Anadarko Petroleum Corp. and its Kerr-McGee Corp. unit can’t limit the damages claim in a $15.5 billion lawsuit over environmental cleanup costs brought by the U.S. and Tronox Inc. creditors.
U.S. Bankruptcy Judge Allan Gropper in Manhattan denied the request from The Woodlands, Texas-based Anadarko and Kerr-McGee in court papers filed yesterday. His ruling paves the way for Tronox creditors and the government to argue in a May trial that the companies should pay billions of dollars to clean up thousands of polluted sites around the U.S. and compensate people who claim they were harmed by Kerr-McGee’s toxins.
“The amounts at stake are possibly enormous but at this point wholly uncertain,” Gropper wrote, noting that a separate estimate of tort and environmental damages in the case had been $1.9 billion to $6.9 billion. Gropper heard more than two hours of arguments on Nov. 29 and said he would later issue a written ruling.
Tronox sued Anadarko and Kerr-McGee in 2009, during its bankruptcy, to recover environmental liabilities that the chemical maker claimed Anadarko dumped on it through a 2006 spinoff. U.S. government agencies also sued.
A trust created when Tronox exited bankruptcy in February is now pursuing the lawsuit. The U.S. will get 88 percent of whatever is won in the lawsuit and tort claimants will get the remainder, according to court papers.
May 15 Trial
The case is set to go to trial May 15. Gropper said Nov. 29 that the parties should mediate the dispute.
Anadarko said in court papers that the plaintiffs shouldn’t be able to profit from a recovery, and redacted their pleadings to hide their estimates of how much the trust had allegedly overstated its claim.
“They admit to you they’re seeking over $15.5 billion,” Lydia Protopapas, a lawyer for Anadarko, told Gropper Nov. 29. “That’s a windfall.”
Kerr-McGee transferred about 2,800 polluted sites and liability for 70 years’ worth of pollution to Oklahoma City-based Tronox after moving its most valuable oil and gas assets to a new company that Anadarko acquired in 2006 for $18 billion, Tronox said in its 2009 lawsuit.
Tronox has called the transactions a two-step fraud and is seeking the full value of assets it says were fraudulently transferred into Anadarko. Anadarko had sought to limit their claim to what environmental and tort creditors were owed, which it says was close to $1.5 billion in 2005.
Measure of Damages
Gropper said in his ruling that the appropriate measure of damages should be determined after trial, and can’t be limited only by the amount of fraudulently transferred property.
David Zott, a lawyer for the trust, had said the estate and all its creditors, including environmental and tort claims, are entitled to recover money that was fraudulently transferred out of the estate.

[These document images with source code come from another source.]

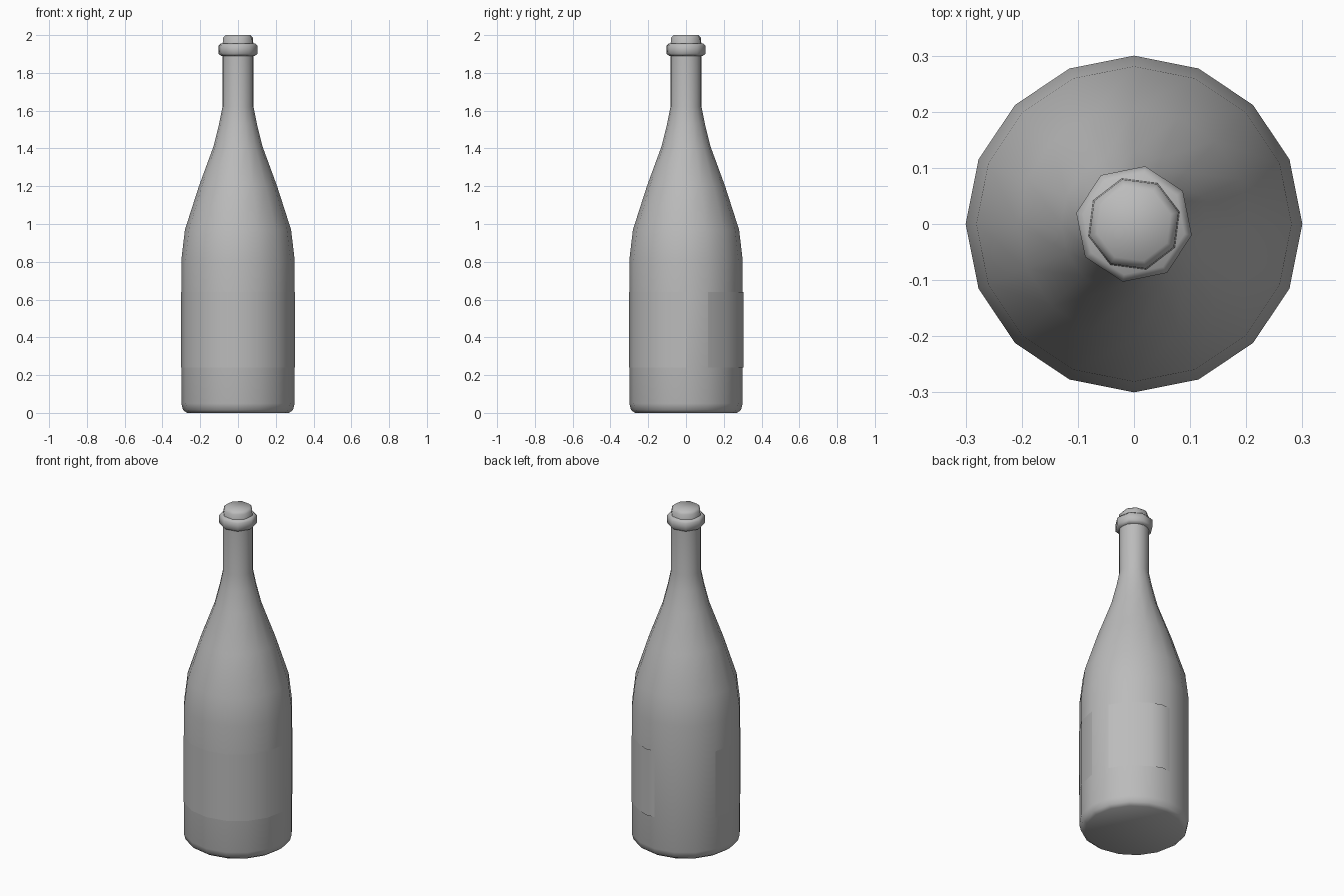
import bpy, bmesh, math

cube = bpy.data.objects.get("Cube")
if cube:
    bpy.data.objects.remove(cube, do_unlink=True)

grey = bpy.data.materials.new("plain grey")
grey.use_nodes = True
colour = (0.5, 0.5, 0.5, 1)
grey.diffuse_color = colour
grey.node_tree.nodes["Principled BSDF"].inputs["Base Color"].default_value = colour


def finish(name, bm, angle):
    bmesh.ops.recalc_face_normals(bm, faces=bm.faces)
    mesh = bpy.data.meshes.new(name)
    bm.to_mesh(mesh)
    bm.free()
    mesh.materials.append(grey)
    obj = bpy.data.objects.new(name, mesh)
    bpy.context.collection.objects.link(obj)
    bpy.ops.object.select_all(action="DESELECT")
    obj.select_set(True)
    bpy.context.view_layer.objects.active = obj
    bpy.ops.object.shade_smooth_by_angle(angle=math.radians(angle))
    return obj


def polar(r, degrees, z):
    a = math.radians(degrees)
    return (r * math.cos(a), r * math.sin(a), z)


def lathe(name, profile, sides, turn=0, angle=50):
    """Closed solid of revolution with flat end caps."""
    bm = bmesh.new()
    rings = [[bm.verts.new(polar(r, turn + 360 * i / sides, z)) for i in range(sides)]
             for r, z in profile]
    for low, high in zip(rings, rings[1:]):
        for i in range(sides):
            j = (i + 1) % sides
            bm.faces.new((low[i], low[j], high[j], high[i]))
    bm.faces.new(rings[0])
    bm.faces.new(rings[-1])
    return finish(name, bm, angle)


def wrap(name, points, bottom, top):
    """Thin paper sheet following the glass."""
    bm = bmesh.new()
    low, high = ([bm.verts.new(polar(r, a, z)) for r, a in points] for z in (bottom, top))
    for i in range(len(points) - 1):
        bm.faces.new((low[i], low[i + 1], high[i + 1], high[i]))
    return finish(name, bm, 50)


# Glass body, shoulder and neck
lathe("bottle", [(0.27, 0), (0.291, 0.015), (0.3, 0.05), (0.3, 0.81), (0.281, 0.97),
                 (0.207, 1.2), (0.13, 1.41), (0.1, 1.53), (0.082, 1.62), (0.082, 1.92)], 16)

# Raised lip around the mouth
lathe("lip_ring", [(0.092, 1.89), (0.105, 1.902), (0.105, 1.943), (0.092, 1.956)], 8, -11)

# Stopper
lathe("cork", [(0.085, 1.94), (0.082, 1.985), (0.068, 2.0)], 8, 15)

# Paper labels, the small one slightly lifted at one edge
step = 22.5
wrap("front_label", [(0.301, step * i) for i in range(7, 17)], 0.24, 0.64)
wrap("back_label", [(0.301, step), (0.301, step * 2), (0.301, step * 3),
                    (0.309, 80), (0.3, 90)], 0.24, 0.64)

“We’re entitled to avoid in entirety the fraudulently transferred oil and gas assets,” Zott told Gropper at the Nov. 29 hearing.
Proceeds from the lawsuit will go to the litigation trust which has taken on the case. The trust will distribute proceeds to the U.S. Environmental Protection Agency and other agencies. Lawyers for the U.S. have said the federal government and several states are involuntary creditors now dealing with pollution strewn across the country.
In a separate related lawsuit, Tronox shareholders sued Anadarko in July 2009, seeking unspecified damages over the same two transactions. They claim they were misled by company disclosures about the size of Kerr-McGee’s potential environmental liabilities.
The bankruptcy case is Tronox Inc., 09-10156, U.S. Bankruptcy Court, Southern District of New York (Manhattan).